### [WHAT YOU ARE ASKED TO DO]
Every line from the top of the records below through the one containing "on a slim web" must be copied exactly, and the pictures must not be.

### [AVAILABLE DATA]
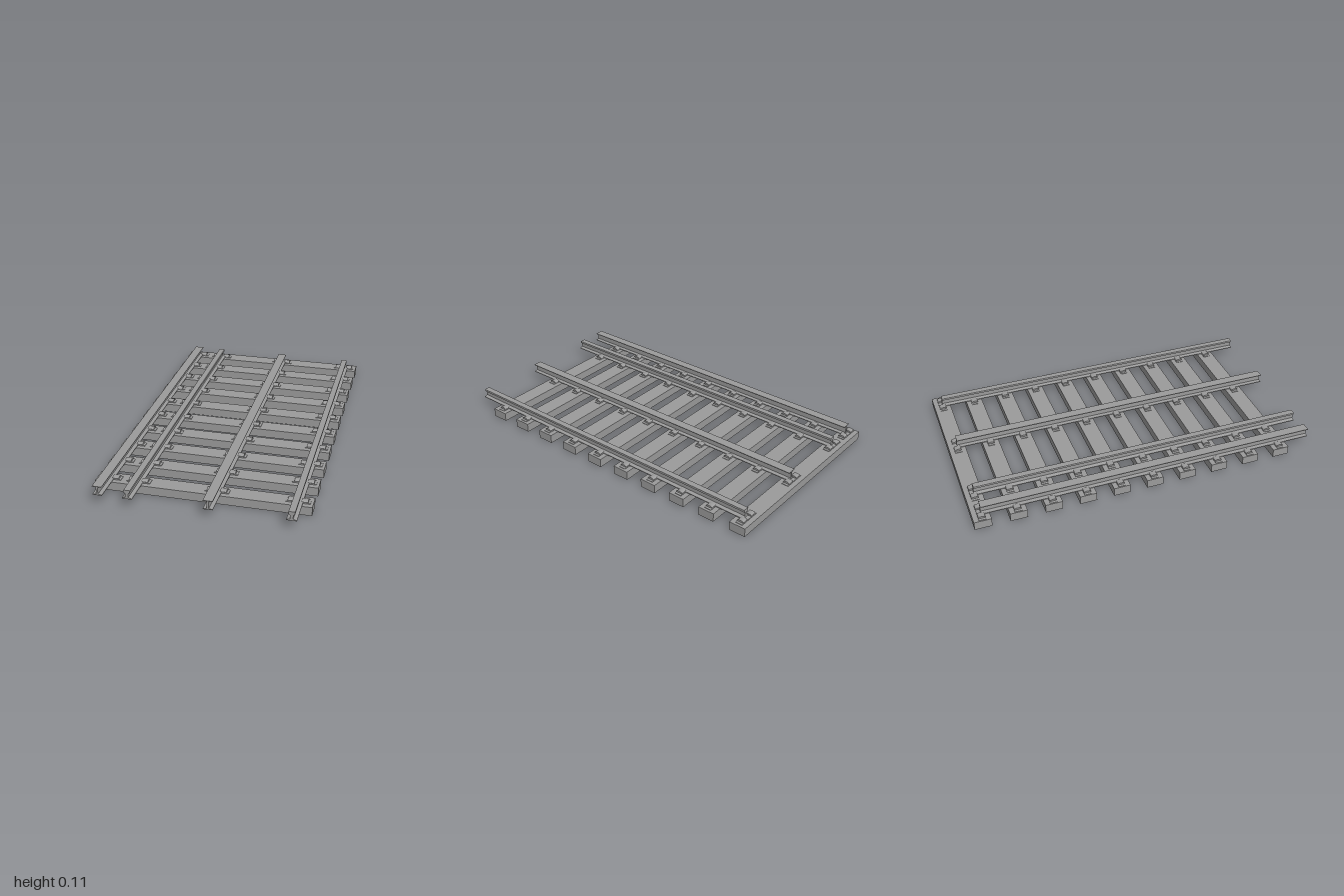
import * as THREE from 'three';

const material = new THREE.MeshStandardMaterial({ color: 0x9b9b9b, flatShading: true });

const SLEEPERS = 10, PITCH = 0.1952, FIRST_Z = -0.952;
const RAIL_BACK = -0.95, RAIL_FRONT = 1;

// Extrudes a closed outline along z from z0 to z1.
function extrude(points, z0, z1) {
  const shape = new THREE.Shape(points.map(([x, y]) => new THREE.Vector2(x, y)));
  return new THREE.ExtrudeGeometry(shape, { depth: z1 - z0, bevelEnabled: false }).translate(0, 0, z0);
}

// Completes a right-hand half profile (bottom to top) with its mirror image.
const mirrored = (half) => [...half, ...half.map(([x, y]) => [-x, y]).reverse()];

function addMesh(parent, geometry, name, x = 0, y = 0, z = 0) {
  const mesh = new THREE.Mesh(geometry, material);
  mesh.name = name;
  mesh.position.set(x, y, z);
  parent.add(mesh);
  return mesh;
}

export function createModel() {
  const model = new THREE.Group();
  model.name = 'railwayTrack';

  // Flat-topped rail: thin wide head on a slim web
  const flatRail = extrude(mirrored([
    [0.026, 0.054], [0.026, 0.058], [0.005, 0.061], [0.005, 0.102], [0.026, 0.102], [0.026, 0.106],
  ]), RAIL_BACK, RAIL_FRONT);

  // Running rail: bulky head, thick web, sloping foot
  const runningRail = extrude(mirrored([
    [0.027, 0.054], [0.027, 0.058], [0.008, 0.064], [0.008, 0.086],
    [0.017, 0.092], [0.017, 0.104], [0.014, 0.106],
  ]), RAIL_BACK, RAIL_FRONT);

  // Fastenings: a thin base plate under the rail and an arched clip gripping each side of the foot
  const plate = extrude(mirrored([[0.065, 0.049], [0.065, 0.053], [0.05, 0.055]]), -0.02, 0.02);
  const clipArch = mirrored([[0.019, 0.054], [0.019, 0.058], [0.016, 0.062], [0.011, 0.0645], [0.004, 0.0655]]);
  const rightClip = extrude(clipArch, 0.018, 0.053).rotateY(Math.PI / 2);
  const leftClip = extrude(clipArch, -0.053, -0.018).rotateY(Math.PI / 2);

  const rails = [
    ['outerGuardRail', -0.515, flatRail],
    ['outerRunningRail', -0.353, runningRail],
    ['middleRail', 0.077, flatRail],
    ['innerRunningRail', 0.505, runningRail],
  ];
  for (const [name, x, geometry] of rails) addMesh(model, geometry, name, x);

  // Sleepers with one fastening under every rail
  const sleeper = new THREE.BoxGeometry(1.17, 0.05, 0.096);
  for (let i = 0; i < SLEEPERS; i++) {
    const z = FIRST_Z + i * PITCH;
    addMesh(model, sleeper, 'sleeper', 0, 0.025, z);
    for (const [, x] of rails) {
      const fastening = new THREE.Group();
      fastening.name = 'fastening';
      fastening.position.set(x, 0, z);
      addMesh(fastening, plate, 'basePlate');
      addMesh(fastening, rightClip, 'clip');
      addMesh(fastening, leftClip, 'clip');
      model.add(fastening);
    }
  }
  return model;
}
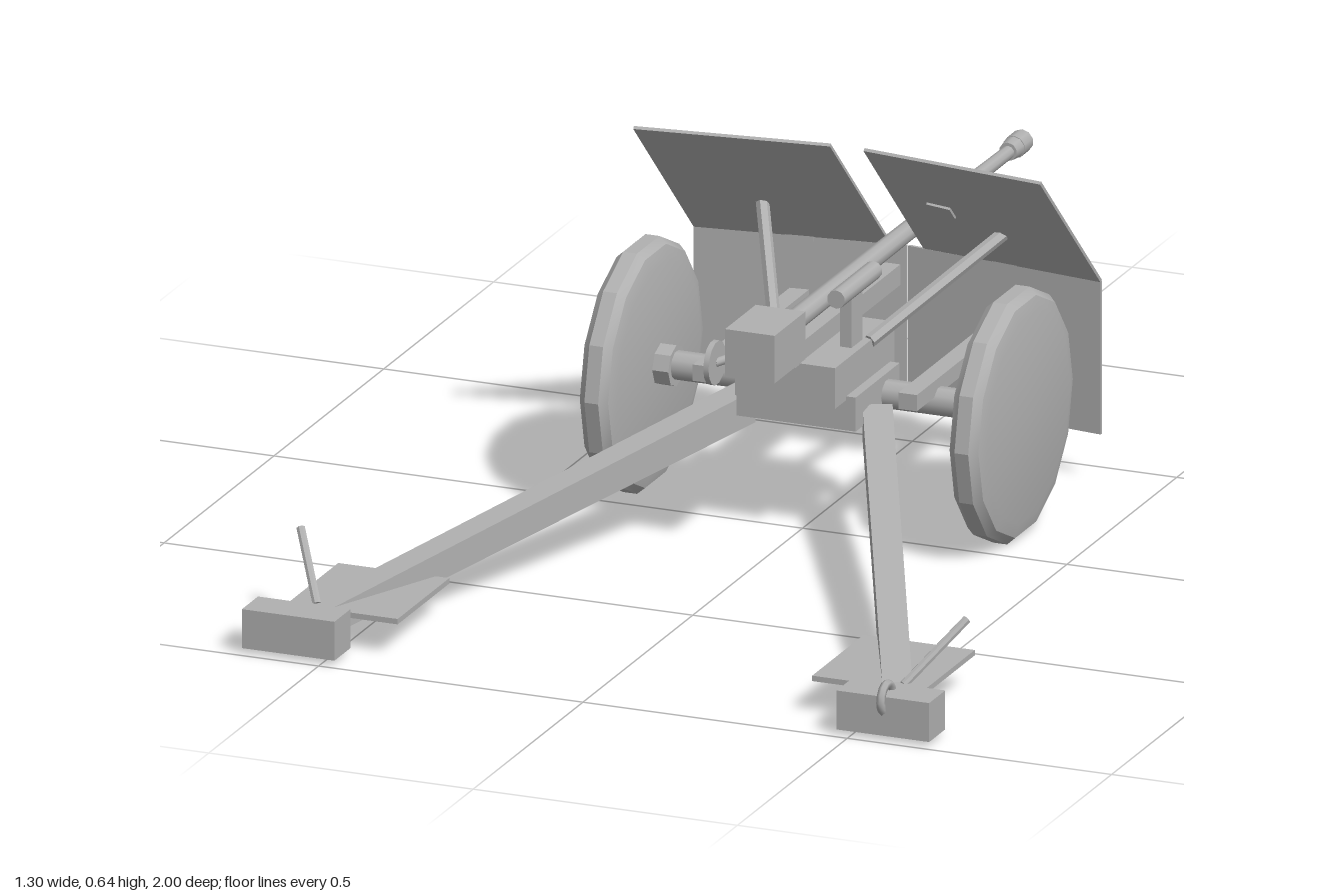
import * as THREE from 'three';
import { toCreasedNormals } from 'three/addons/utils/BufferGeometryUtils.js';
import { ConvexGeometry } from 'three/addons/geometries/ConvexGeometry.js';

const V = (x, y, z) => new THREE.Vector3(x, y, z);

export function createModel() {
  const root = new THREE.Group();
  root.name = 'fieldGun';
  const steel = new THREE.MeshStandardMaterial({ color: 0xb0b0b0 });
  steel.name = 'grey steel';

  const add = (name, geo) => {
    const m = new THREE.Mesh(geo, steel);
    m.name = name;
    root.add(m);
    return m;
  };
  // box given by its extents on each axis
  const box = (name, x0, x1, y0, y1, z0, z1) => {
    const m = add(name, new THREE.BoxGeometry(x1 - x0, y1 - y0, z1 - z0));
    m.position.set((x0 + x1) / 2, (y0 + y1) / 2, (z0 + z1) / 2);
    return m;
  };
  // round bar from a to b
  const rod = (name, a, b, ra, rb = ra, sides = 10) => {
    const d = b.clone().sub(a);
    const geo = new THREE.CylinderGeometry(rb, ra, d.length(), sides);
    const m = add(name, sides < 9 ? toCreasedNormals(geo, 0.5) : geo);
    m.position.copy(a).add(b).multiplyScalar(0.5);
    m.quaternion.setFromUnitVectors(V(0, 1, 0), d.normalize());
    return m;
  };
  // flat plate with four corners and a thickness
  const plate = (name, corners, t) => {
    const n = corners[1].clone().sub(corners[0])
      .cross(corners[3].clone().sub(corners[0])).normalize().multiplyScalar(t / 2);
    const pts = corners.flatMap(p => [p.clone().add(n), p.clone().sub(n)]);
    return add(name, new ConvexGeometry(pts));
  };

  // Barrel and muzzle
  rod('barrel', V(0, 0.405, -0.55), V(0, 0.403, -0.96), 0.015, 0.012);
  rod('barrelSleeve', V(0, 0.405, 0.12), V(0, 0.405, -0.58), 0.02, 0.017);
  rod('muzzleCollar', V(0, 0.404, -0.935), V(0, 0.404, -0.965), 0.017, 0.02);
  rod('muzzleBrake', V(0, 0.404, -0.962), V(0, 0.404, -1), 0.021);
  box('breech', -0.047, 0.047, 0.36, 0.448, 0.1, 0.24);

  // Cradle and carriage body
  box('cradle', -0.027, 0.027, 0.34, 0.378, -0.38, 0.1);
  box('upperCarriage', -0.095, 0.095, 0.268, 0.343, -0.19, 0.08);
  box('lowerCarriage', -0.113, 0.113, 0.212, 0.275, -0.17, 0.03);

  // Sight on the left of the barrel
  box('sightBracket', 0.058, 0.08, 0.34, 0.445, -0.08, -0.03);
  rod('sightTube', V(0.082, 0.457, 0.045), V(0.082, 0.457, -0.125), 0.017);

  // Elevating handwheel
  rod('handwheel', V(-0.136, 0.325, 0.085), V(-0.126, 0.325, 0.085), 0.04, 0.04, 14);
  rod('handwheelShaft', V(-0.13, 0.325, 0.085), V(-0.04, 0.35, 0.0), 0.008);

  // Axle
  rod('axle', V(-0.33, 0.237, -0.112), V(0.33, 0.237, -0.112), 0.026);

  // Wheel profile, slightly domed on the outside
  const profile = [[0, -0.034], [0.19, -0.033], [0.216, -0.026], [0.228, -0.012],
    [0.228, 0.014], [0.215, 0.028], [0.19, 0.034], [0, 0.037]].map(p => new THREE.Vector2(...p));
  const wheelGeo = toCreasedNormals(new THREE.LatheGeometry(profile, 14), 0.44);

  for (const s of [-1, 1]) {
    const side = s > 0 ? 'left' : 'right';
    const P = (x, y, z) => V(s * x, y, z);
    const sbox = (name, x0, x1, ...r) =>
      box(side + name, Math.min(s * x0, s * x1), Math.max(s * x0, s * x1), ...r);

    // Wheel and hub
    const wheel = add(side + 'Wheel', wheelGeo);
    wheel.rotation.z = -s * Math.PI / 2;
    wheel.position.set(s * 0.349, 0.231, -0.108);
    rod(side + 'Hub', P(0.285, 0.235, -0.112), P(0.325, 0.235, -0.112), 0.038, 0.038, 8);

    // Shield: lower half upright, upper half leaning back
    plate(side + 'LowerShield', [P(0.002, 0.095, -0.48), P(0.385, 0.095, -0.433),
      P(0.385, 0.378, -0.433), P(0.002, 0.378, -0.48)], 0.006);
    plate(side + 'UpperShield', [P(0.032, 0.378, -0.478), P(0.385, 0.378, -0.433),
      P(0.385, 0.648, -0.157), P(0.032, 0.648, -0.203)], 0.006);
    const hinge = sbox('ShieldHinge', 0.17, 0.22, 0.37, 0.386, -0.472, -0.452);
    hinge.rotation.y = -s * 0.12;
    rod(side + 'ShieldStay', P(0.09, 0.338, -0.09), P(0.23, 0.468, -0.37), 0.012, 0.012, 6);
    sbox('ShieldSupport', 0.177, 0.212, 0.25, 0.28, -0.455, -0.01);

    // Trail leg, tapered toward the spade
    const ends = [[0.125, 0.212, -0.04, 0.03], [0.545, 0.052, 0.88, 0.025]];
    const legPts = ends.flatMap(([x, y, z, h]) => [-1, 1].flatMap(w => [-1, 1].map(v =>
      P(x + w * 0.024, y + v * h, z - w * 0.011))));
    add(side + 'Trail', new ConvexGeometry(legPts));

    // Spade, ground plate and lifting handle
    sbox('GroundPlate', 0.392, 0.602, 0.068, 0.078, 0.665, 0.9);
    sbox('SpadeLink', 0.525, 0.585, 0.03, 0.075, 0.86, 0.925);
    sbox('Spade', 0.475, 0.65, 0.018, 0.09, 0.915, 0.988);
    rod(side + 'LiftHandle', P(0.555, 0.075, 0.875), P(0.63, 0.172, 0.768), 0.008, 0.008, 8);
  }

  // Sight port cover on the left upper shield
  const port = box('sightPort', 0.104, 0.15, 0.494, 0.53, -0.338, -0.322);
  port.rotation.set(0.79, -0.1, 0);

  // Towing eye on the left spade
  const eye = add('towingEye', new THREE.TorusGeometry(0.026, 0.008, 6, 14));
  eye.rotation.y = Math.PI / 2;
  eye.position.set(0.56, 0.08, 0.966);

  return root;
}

### [YOUR RESPONSE]
import * as THREE from 'three';

const material = new THREE.MeshStandardMaterial({ color: 0x9b9b9b, flatShading: true });

const SLEEPERS = 10, PITCH = 0.1952, FIRST_Z = -0.952;
const RAIL_BACK = -0.95, RAIL_FRONT = 1;

// Extrudes a closed outline along z from z0 to z1.
function extrude(points, z0, z1) {
  const shape = new THREE.Shape(points.map(([x, y]) => new THREE.Vector2(x, y)));
  return new THREE.ExtrudeGeometry(shape, { depth: z1 - z0, bevelEnabled: false }).translate(0, 0, z0);
}

// Completes a right-hand half profile (bottom to top) with its mirror image.
const mirrored = (half) => [...half, ...half.map(([x, y]) => [-x, y]).reverse()];

function addMesh(parent, geometry, name, x = 0, y = 0, z = 0) {
  const mesh = new THREE.Mesh(geometry, material);
  mesh.name = name;
  mesh.position.set(x, y, z);
  parent.add(mesh);
  return mesh;
}

export function createModel() {
  const model = new THREE.Group();
  model.name = 'railwayTrack';

  // Flat-topped rail: thin wide head on a slim web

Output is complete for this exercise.